Three more clones due
An unidentified woman's womb was torn to bring the first human clone to life late on Thursday. While the DNA proof to confirm the claim is still awaited, Dr Brigitte said three more babies are due by February.india Updated: Jul 01, 2003 16:48 IST
A company associated with a controversial religious sect claimed to have produced on Thursday the world's first cloned human baby. Its scientific director Brigitte Boisselier made the announcement in Florida on Friday, but did not offer any immediate DNA proof to back the claim.
“The baby was born at 11.55 am yesterday...We will call her Eve,” Boisselier announced at a press conference. A French scientist and activist of the Raelian sect, which believes life on Earth was created by extra-terrestrials through genetic engineering, she said the 7-pound baby girl was doing fine and her parents were very happy.

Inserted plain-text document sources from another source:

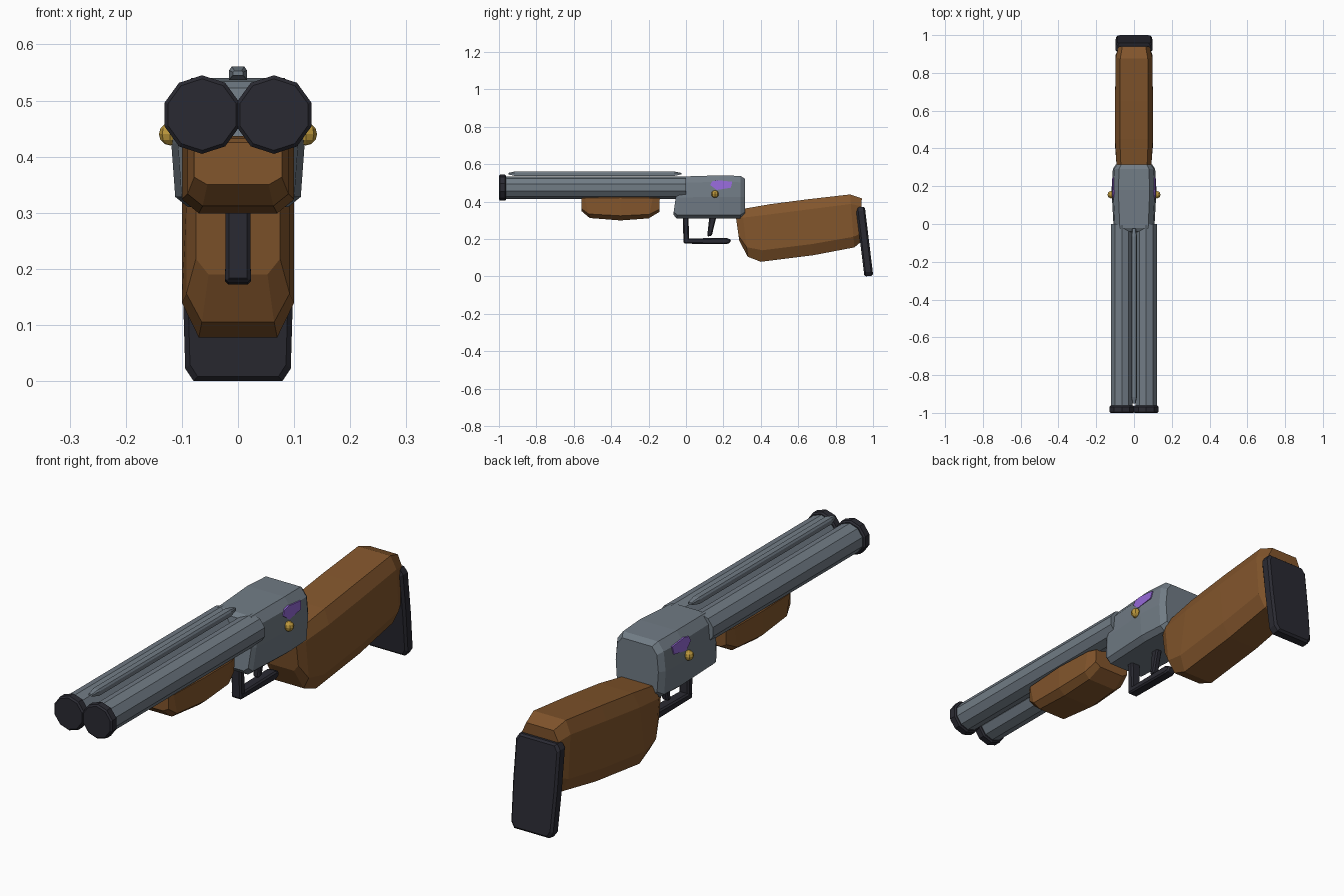
import bpy, bmesh, math
from mathutils import Vector

if "Cube" in bpy.data.objects:
    bpy.data.objects.remove(bpy.data.objects["Cube"])


def material(name, rgb):
    m = bpy.data.materials.new(name)
    m.diffuse_color = (*rgb, 1)
    m.use_nodes = True
    m.node_tree.nodes["Principled BSDF"].inputs["Base Color"].default_value = m.diffuse_color
    return m


STEEL = material("steel_grey", (0.165, 0.20, 0.235))
WOOD = material("walnut_brown", (0.225, 0.092, 0.025))
DARK = material("dark_rubber", (0.023, 0.023, 0.032))
GOLD = material("brass", (0.50, 0.31, 0.045))
PURPLE = material("purple_inlay", (0.30, 0.14, 0.68))


def finish(bm, name, mat, bevel=0):
    bmesh.ops.recalc_face_normals(bm, faces=bm.faces[:])
    me = bpy.data.meshes.new(name)
    bm.to_mesh(me)
    bm.free()
    me.materials.append(mat)
    ob = bpy.data.objects.new(name, me)
    bpy.context.collection.objects.link(ob)
    if bevel:
        b = ob.modifiers.new("bevel", 'BEVEL')
        b.width, b.segments, b.limit_method = bevel, 1, 'ANGLE'
        b.angle_limit = math.radians(50)
    return ob


def loft(name, mat, half, sections, bevel=0):
    """Skin along y. half: (x factor, height fraction) from bottom to top.
    section: (top y, top z, bottom y, bottom z, half width)"""
    bm = bmesh.new()
    ring = half + [(-u, v) for u, v in reversed(half)]
    loops = []
    for ty, tz, by, bz, w in sections:
        loops.append([bm.verts.new((u * w, by + (ty - by) * v, bz + (tz - bz) * v))
                      for u, v in ring])
    n = len(ring)
    for a, b in zip(loops, loops[1:]):
        for i in range(n):
            j = (i + 1) % n
            bm.faces.new((a[i], a[j], b[j], b[i]))
    bm.faces.new(loops[0])
    bm.faces.new(loops[-1])
    return finish(bm, name, mat, bevel)


def tube(name, mat, x, y0, y1, z, r, bevel=0):
    bm = bmesh.new()
    bmesh.ops.create_cone(bm, cap_ends=True, segments=10, radius1=r, radius2=r, depth=y1 - y0)
    ob = finish(bm, name, mat, bevel)
    ob.location = (x, (y0 + y1) / 2, z)
    ob.rotation_euler.x = math.pi / 2
    return ob


SQUARE = [(1, 0), (1, 1)]

# receiver
loft("receiver", STEEL, [(.75, 0), (.94, .08), (1, .5), (.93, .85), (.7, 1)], [
    (-.04, .522, -.068, .33, .098),
    (-.02, .534, -.05, .31, .107),
    (.18, .54, .18, .31, .119),
    (.292, .537, .29, .31, .112),
    (.315, .522, .315, .328, .096)])

# wooden stock and forend
loft("stock", WOOD, [(.7, 0), (1, .2), (1, .82), (.75, 1)], [
    (.265, .33, .285, .19, .075),
    (.30, .36, .33, .105, .092),
    (.45, .386, .40, .078, .10),
    (.65, .412, .68, .113, .10),
    (.877, .438, .90, .155, .097),
    (.94, .417, .93, .18, .082)])
loft("forend", WOOD, [(.7, 0), (1, .18), (1, .88), (.8, 1)], [
    (-.56, .425, -.56, .35, .078),
    (-.545, .432, -.515, .312, .09),
    (-.35, .437, -.35, .299, .10),
    (-.175, .432, -.20, .31, .095),
    (-.14, .425, -.142, .345, .082)])

# butt pad
loft("butt_pad", DARK, [(.8, 0), (.95, .06), (1, .5), (1, .94), (.85, 1)], [
    (.908, .365, .953, .008, .09),
    (.918, .372, .962, .0, .099),
    (.948, .372, .992, .003, .099),
    (.957, .365, 1.0, .012, .09)])

# sighting rib
loft("sight_rib", STEEL, [(1, 0), (1, .7), (.7, 1)], [
    (-.95, .553, -.95, .545, .009),
    (-.915, .561, -.915, .537, .016),
    (-.065, .561, -.065, .537, .016),
    (-.025, .553, -.025, .545, .009)])

# trigger guard and trigger
loft("guard_post", DARK, SQUARE, [
    (-.016, .32, -.014, .178, .022), (.014, .32, .016, .178, .022)], .006)
loft("guard_bar", DARK, SQUARE, [
    (-.014, .202, -.012, .175, .023), (.215, .206, .215, .172, .023),
    (.242, .196, .235, .178, .018)], .006)
loft("trigger", DARK, SQUARE, [
    (.125, .32, .113, .212, .014), (.163, .32, .138, .218, .014)], .006)

for side, s in (("left", -1), ("right", 1)):
    # barrel and muzzle band
    tube(f"barrel_{side}", STEEL, s * .064, -.97, .0, .475, .06)
    tube(f"muzzle_band_{side}", DARK, s * .064, -1.0, -.962, .475, .07, .006)

    # hinge pin
    bm = bmesh.new()
    bmesh.ops.create_uvsphere(bm, u_segments=8, v_segments=6, radius=.02)
    finish(bm, f"hinge_pin_{side}", GOLD).location = (s * .121, .155, .44)

    # inlaid plate on the receiver side
    bm = bmesh.new()
    outline = [(.13, .488), (.165, .462), (.24, .474), (.247, .506), (.17, .514), (.14, .508)]
    face = bm.faces.new([bm.verts.new((s * (.117 - .12 * (z - .46)), y, z)) for y, z in outline])
    out = bmesh.ops.extrude_face_region(bm, geom=[face])["geom"]
    bmesh.ops.translate(bm, vec=Vector((-s * .009, 0, 0)),
                        verts=[g for g in out if isinstance(g, bmesh.types.BMVert)])
    finish(bm, f"inlay_plate_{side}", PURPLE)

Neither the baby nor the parents were produced at the press meet. Boisselier also refused to disclose the city or country where the cloned baby was born. All she would say was that the baby’s parents were American citizens. “We used the egg of the mother, a 31-year-old American,” she said.
While the scientific community has greeted the announcement with great scepticism, Boisselier said her company Clonaid was ready for an independent evaluation.
She invited a freelance journalist, Michael Guillen, to coordinate the evaluation. Guillen said he has accepted on two conditions: That no strings will be attached to the offer and that he will assemble his own team of independent experts.
The baby will be out of the hospital in three days and the evaluation should be over within the next eight or nine days, Boisselier said.
Boisselier went on to announce that a second cloned baby is due to be born in Europe next week. “Three more babies are due by end of January or early February.” The prospective parents in two cases are said to be in Asia and one in North America.
Attacking the “appalling and scientifically irresponsible announcement”, scientist Robert Lanza said: “This group has no scientific track record. It has not cloned even a mouse or rabbit.”
Lanza’s Advanced Cell Technologies, which claims to have cloned a human embryo, believes in therapeutic cloning as opposed to reproductive cloning.
It’s a 55,000-strong cult that believes aliens created humans by cloning themselves. The group is led by Claude Vorilhon. A former racing driver, he calls himself Rael. He is now telling followers the aliens will return to Earth by 2035.
More clones coming
Italian fertility expert Dr Severino Antinori’s clone was due last month. Not much has been heard lately about the third project.
First Published: Dec 28, 2002 10:06 IST